We close out our Critic’s Choice series with David Okamoto’s Top 10 in Texas Music. Okamoto, a regular KERA commentator, works as a content production manager at Yahoo! in Dallas. His music reviews have previously appeared in such publications as Rolling Stone, ICE magazine and the Dallas Morning News.
2014 Critic’s Choice Series:
- Classical Music: Scott Cantrell, Dallas Morning News
- Visual Arts: Christina Rees, Glasstire.com
- Architecture: Mark Lamster, Dallas Morning News
- Dance: Manny Mendoza, Dallas Morning News
- Theater: Mark Lowry, TheaterJones.com
Listen to David Okamoto’s Top 10, which aired on KERA FM:
2014 turned out to be a bittersweet year in Texas music, as the last five months were clouded by the deaths of Houston jazz pianist Joe Sample, Beaumont blues legend Johnny Winter, Slaton-reared Rolling Stones sideman Bobby Keys, and Austin-based Ian McLagan of British band The Faces. But David Okamoto found solace in these 10 albums by Lone Star artists who embrace the legacy that those departed musicians made even richer.
At No. 10 is “South of Nowhere,” the debut by Spanish Gold. The trippy trio featuring Patrick Hallahan of My Morning Jacket, Adrian Quesada of Austin’s Grupo Fantasma and Dante Schwebel of San Antonio’s Hacienda casts life in Laredo against a thundering backdrop of psychedelic guitars, ‘80s hooks, and Latin rhythms.

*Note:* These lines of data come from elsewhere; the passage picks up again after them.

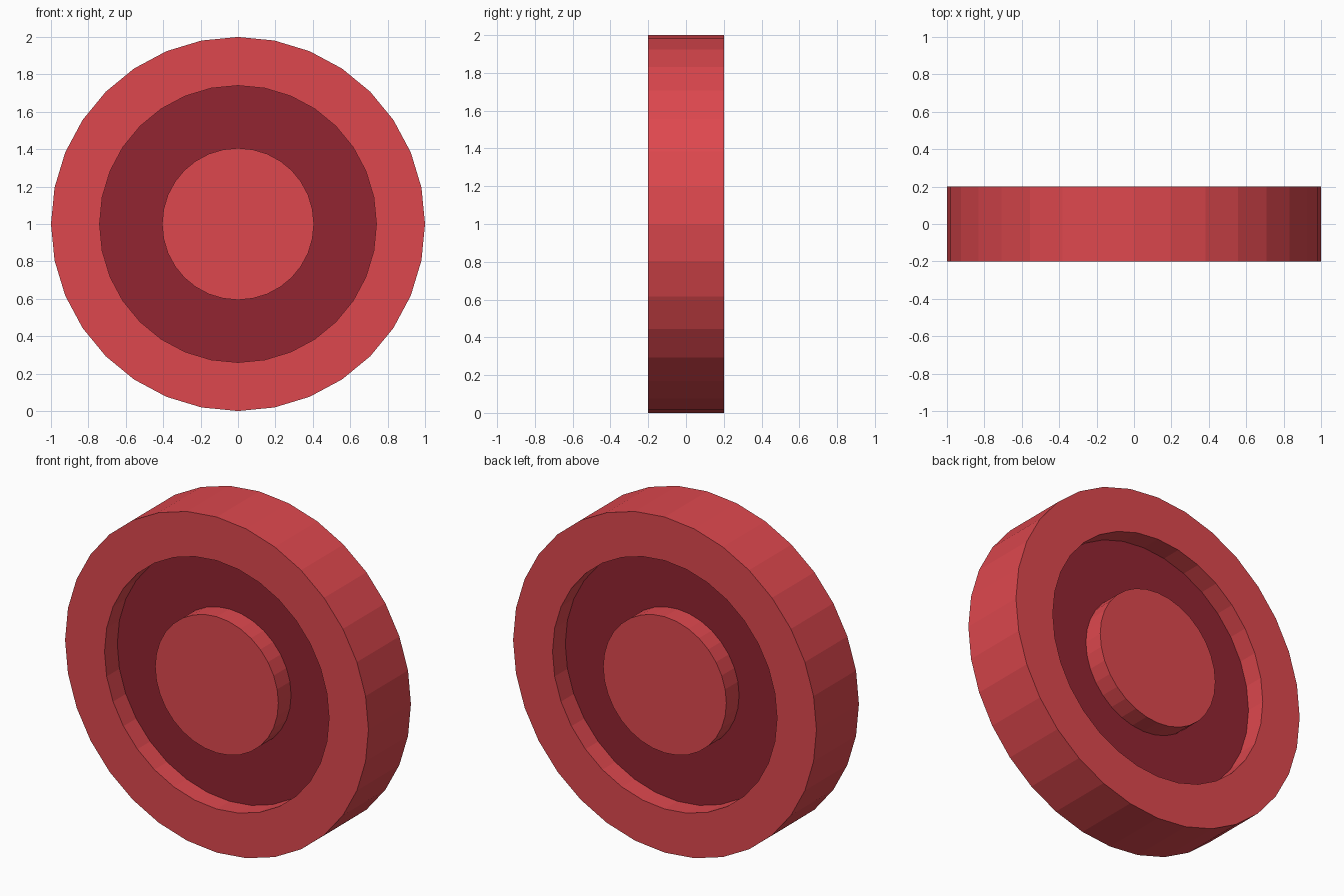
import bpy, bmesh, math

if "Cube" in bpy.data.objects:
    bpy.data.objects.remove(bpy.data.objects["Cube"])

SIDES = 32
HALF = 0.20    # half thickness of the disc
FLOOR = 0.08   # half thickness at the groove floor
R_OUT, R_GROOVE, R_HUB = 1.0, 0.74, 0.406


def material(name, rgb):
    m = bpy.data.materials.new(name)
    m.diffuse_color = (*rgb, 1.0)
    m.use_nodes = True
    m.node_tree.nodes["Principled BSDF"].inputs["Base Color"].default_value = m.diffuse_color
    return m


red = material("red", (0.73, 0.064, 0.076))
dark_red = material("dark red", (0.29, 0.018, 0.031))

# Section from the front hub face, round the rim, to the back hub face
front = [(R_HUB, -HALF), (R_HUB, -FLOOR), (R_GROOVE, -FLOOR),
         (R_GROOVE, -HALF), (R_OUT, -HALF)]
profile = front + [(r, -y) for r, y in reversed(front)]

bm = bmesh.new()
rings = []
for r, y in profile:
    angles = [2 * math.pi * i / SIDES for i in range(SIDES)]
    rings.append([bm.verts.new((r * math.cos(a), y, 1 + r * math.sin(a))) for a in angles])

# Walls, rims and groove floors (floors are the dark faces)
for k, (a, b) in enumerate(zip(rings, rings[1:])):
    is_floor = abs(profile[k][1]) == FLOOR and profile[k][1] == profile[k + 1][1]
    for i in range(SIDES):
        j = (i + 1) % SIDES
        f = bm.faces.new((a[i], a[j], b[j], b[i]))
        f.material_index = 1 if is_floor else 0

# Hub faces
bm.faces.new(rings[0])
bm.faces.new(rings[-1])
bmesh.ops.recalc_face_normals(bm, faces=bm.faces)

mesh = bpy.data.meshes.new("grooved_disc")
bm.to_mesh(mesh)
bm.free()
mesh.materials.append(red)
mesh.materials.append(dark_red)
disc = bpy.data.objects.new("grooved_disc", mesh)
bpy.context.collection.objects.link(disc)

My No. 9 choice is Jamestown Revival’s “Utah.” Jonathan Clay and Zach Chance migrated from Magnolia, Texas to the West Coast but they still come across as a high-energy version of The Band, if they had recorded Music From Big Bend instead of Music From Big Pink.
“The Big Picture” by Houston-born Kat Edmonson comes in at No. 8. Lyle Lovett’s former duet partner has channeled her Billie Holiday influences into a seductive pop style that celebrates the era of AM radio and James Bond soundtracks.
No. 7 is “All Rise” by Houston-raised Jason Moran, the only jazz pianist to ever cover both Bjork and Bach. Now he pays tribute to Fats Waller, re-imagining “Ain’t Nobody’s Business” and “Ain’t Misbehaving” with R&B grooves and post-bop flourishes.
My 6th favorite release is “And the War Came” from Austin’s Alejandro Rose-Garcia, who records under the pseudonym Shakey Graves. At 27, he’s an old soul with a youthful take on stomp-clap indie folk, pushing it on songs like “Dearly Departed” to be as raucous as it is tender.
Dallas legend Bobby Patterson’s “I Got More Soul!” lands at No. 5. Inspired by producer Zach Ernst, who helped resurrect local gospel act The Relatives, the 70-year-old singer recreates the pining Memphis soul of his ‘60s heyday in both sound and spirit.
No. 4 is Spoon’s “They Want My Soul.” Like Tom Petty and the Heartbreakers, this Austin indie-rock band’s most endearing quality is its consistency – what they have perfected is not a formula so much as a signature, an uncanny ability to continually stretch without straying.
No. 3 is “From the Wreckage” by The Wind and the Wave. The Austin duo drew the coveted spot opening for Bruce Springsteen’s outdoor Dallas concert in April, only to be ironically pelted with chilly winds and rain. But they soldiered on with the fierce resilience that marks such twangy life lessons as “My Mama Said Be Careful Where You Lay Your Head.”
The ambitious self-titled fourth effort by St. Vincent, the stage name of Lake Highlands High School graduate Annie Clark, is No. 2. Chilly yet thrilling songs like “Digital Witness” and “Rattlesnake” reflect alternative pop at its most jagged and jarring.
If I loved it as much as I admired it, that might have been my favorite album of 2014.
But that title goes to Miranda Lambert’s “Platinum.” The Longview, Texas superstar has been embraced by Nashville, even though she subversively defies its commercial conventions. Just listen to the roaring guitars and blunt force drama of “Bathroom Sink,” an unflinching song about staring down regret and insecurity, and you’ll realize that she’s not just getting bigger – she’s getting braver.